• Work item:
For this task, copy the data that follows exactly, keeping every character.

Items from a data source
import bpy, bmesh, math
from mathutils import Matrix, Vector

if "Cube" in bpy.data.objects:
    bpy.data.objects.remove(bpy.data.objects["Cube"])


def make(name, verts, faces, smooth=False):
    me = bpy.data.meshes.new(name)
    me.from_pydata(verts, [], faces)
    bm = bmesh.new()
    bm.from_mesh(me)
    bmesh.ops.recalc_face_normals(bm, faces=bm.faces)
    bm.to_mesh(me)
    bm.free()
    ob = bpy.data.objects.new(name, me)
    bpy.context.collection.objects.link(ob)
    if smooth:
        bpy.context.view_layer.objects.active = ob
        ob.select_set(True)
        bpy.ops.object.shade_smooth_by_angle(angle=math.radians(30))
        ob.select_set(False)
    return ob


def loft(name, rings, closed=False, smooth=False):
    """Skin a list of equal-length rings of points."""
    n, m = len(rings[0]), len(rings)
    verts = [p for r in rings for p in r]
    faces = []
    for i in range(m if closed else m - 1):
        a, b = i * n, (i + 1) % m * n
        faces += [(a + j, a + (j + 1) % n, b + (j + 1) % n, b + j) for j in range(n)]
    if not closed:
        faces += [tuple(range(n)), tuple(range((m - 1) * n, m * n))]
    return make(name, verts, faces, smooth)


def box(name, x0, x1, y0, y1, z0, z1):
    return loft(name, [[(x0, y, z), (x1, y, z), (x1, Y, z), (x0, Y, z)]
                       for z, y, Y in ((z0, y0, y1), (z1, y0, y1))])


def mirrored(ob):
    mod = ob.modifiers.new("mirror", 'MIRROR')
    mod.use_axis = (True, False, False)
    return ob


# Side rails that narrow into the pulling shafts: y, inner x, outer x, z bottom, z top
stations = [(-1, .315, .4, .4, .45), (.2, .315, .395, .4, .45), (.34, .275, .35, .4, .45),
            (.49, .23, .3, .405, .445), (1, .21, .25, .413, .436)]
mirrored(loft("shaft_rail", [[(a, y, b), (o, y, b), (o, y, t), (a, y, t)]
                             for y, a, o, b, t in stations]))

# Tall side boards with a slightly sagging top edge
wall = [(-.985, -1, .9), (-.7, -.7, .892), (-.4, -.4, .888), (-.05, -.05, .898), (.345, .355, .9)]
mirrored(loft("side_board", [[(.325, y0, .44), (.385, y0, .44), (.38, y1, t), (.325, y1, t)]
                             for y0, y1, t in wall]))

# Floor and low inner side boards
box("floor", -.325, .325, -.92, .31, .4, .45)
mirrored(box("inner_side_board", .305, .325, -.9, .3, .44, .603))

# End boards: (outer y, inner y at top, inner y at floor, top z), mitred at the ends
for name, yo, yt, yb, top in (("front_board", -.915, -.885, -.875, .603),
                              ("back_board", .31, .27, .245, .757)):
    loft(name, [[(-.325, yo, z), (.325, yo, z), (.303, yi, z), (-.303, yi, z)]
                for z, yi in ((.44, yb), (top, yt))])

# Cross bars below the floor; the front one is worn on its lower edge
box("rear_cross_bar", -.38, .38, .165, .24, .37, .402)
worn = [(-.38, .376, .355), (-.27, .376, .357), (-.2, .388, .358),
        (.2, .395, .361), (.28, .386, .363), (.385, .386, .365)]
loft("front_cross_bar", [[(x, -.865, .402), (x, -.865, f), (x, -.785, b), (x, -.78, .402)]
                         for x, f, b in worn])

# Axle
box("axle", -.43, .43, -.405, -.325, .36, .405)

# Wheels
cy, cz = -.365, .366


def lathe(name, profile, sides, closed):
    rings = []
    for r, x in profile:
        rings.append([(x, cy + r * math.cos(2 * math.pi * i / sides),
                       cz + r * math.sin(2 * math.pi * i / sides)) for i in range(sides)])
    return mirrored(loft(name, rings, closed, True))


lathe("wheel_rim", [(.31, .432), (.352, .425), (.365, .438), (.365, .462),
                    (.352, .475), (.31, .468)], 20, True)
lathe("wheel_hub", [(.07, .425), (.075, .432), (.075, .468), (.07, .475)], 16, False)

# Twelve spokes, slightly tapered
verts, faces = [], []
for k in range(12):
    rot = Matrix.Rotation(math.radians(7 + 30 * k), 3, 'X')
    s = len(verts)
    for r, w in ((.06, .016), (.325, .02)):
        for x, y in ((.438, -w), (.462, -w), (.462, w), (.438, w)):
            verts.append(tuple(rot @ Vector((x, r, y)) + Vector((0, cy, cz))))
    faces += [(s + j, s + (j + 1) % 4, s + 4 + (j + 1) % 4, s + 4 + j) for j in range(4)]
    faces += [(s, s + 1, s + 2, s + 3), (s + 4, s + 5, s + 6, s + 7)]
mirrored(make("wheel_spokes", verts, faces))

• Solution:
import bpy, bmesh, math
from mathutils import Matrix, Vector

if "Cube" in bpy.data.objects:
    bpy.data.objects.remove(bpy.data.objects["Cube"])


def make(name, verts, faces, smooth=False):
    me = bpy.data.meshes.new(name)
    me.from_pydata(verts, [], faces)
    bm = bmesh.new()
    bm.from_mesh(me)
    bmesh.ops.recalc_face_normals(bm, faces=bm.faces)
    bm.to_mesh(me)
    bm.free()
    ob = bpy.data.objects.new(name, me)
    bpy.context.collection.objects.link(ob)
    if smooth:
        bpy.context.view_layer.objects.active = ob
        ob.select_set(True)
        bpy.ops.object.shade_smooth_by_angle(angle=math.radians(30))
        ob.select_set(False)
    return ob


def loft(name, rings, closed=False, smooth=False):
    """Skin a list of equal-length rings of points."""
    n, m = len(rings[0]), len(rings)
    verts = [p for r in rings for p in r]
    faces = []
    for i in range(m if closed else m - 1):
        a, b = i * n, (i + 1) % m * n
        faces += [(a + j, a + (j + 1) % n, b + (j + 1) % n, b + j) for j in range(n)]
    if not closed:
        faces += [tuple(range(n)), tuple(range((m - 1) * n, m * n))]
    return make(name, verts, faces, smooth)


def box(name, x0, x1, y0, y1, z0, z1):
    return loft(name, [[(x0, y, z), (x1, y, z), (x1, Y, z), (x0, Y, z)]
                       for z, y, Y in ((z0, y0, y1), (z1, y0, y1))])


def mirrored(ob):
    mod = ob.modifiers.new("mirror", 'MIRROR')
    mod.use_axis = (True, False, False)
    return ob


# Side rails that narrow into the pulling shafts: y, inner x, outer x, z bottom, z top
stations = [(-1, .315, .4, .4, .45), (.2, .315, .395, .4, .45), (.34, .275, .35, .4, .45),
            (.49, .23, .3, .405, .445), (1, .21, .25, .413, .436)]
mirrored(loft("shaft_rail", [[(a, y, b), (o, y, b), (o, y, t), (a, y, t)]
                             for y, a, o, b, t in stations]))

# Tall side boards with a slightly sagging top edge
wall = [(-.985, -1, .9), (-.7, -.7, .892), (-.4, -.4, .888), (-.05, -.05, .898), (.345, .355, .9)]
mirrored(loft("side_board", [[(.325, y0, .44), (.385, y0, .44), (.38, y1, t), (.325, y1, t)]
                             for y0, y1, t in wall]))

# Floor and low inner side boards
box("floor", -.325, .325, -.92, .31, .4, .45)
mirrored(box("inner_side_board", .305, .325, -.9, .3, .44, .603))

# End boards: (outer y, inner y at top, inner y at floor, top z), mitred at the ends
for name, yo, yt, yb, top in (("front_board", -.915, -.885, -.875, .603),
                              ("back_board", .31, .27, .245, .757)):
    loft(name, [[(-.325, yo, z), (.325, yo, z), (.303, yi, z), (-.303, yi, z)]
                for z, yi in ((.44, yb), (top, yt))])

# Cross bars below the floor; the front one is worn on its lower edge
box("rear_cross_bar", -.38, .38, .165, .24, .37, .402)
worn = [(-.38, .376, .355), (-.27, .376, .357), (-.2, .388, .358),
        (.2, .395, .361), (.28, .386, .363), (.385, .386, .365)]
loft("front_cross_bar", [[(x, -.865, .402), (x, -.865, f), (x, -.785, b), (x, -.78, .402)]
                         for x, f, b in worn])

# Axle
box("axle", -.43, .43, -.405, -.325, .36, .405)

# Wheels
cy, cz = -.365, .366


def lathe(name, profile, sides, closed):
    rings = []
    for r, x in profile:
        rings.append([(x, cy + r * math.cos(2 * math.pi * i / sides),
                       cz + r * math.sin(2 * math.pi * i / sides)) for i in range(sides)])
    return mirrored(loft(name, rings, closed, True))


lathe("wheel_rim", [(.31, .432), (.352, .425), (.365, .438), (.365, .462),
                    (.352, .475), (.31, .468)], 20, True)
lathe("wheel_hub", [(.07, .425), (.075, .432), (.075, .468), (.07, .475)], 16, False)

# Twelve spokes, slightly tapered
verts, faces = [], []
for k in range(12):
    rot = Matrix.Rotation(math.radians(7 + 30 * k), 3, 'X')
    s = len(verts)
    for r, w in ((.06, .016), (.325, .02)):
        for x, y in ((.438, -w), (.462, -w), (.462, w), (.438, w)):
            verts.append(tuple(rot @ Vector((x, r, y)) + Vector((0, cy, cz))))
    faces += [(s + j, s + (j + 1) % 4, s + 4 + (j + 1) % 4, s + 4 + j) for j in range(4)]
    faces += [(s, s + 1, s + 2, s + 3), (s + 4, s + 5, s + 6, s + 7)]
mirrored(make("wheel_spokes", verts, faces))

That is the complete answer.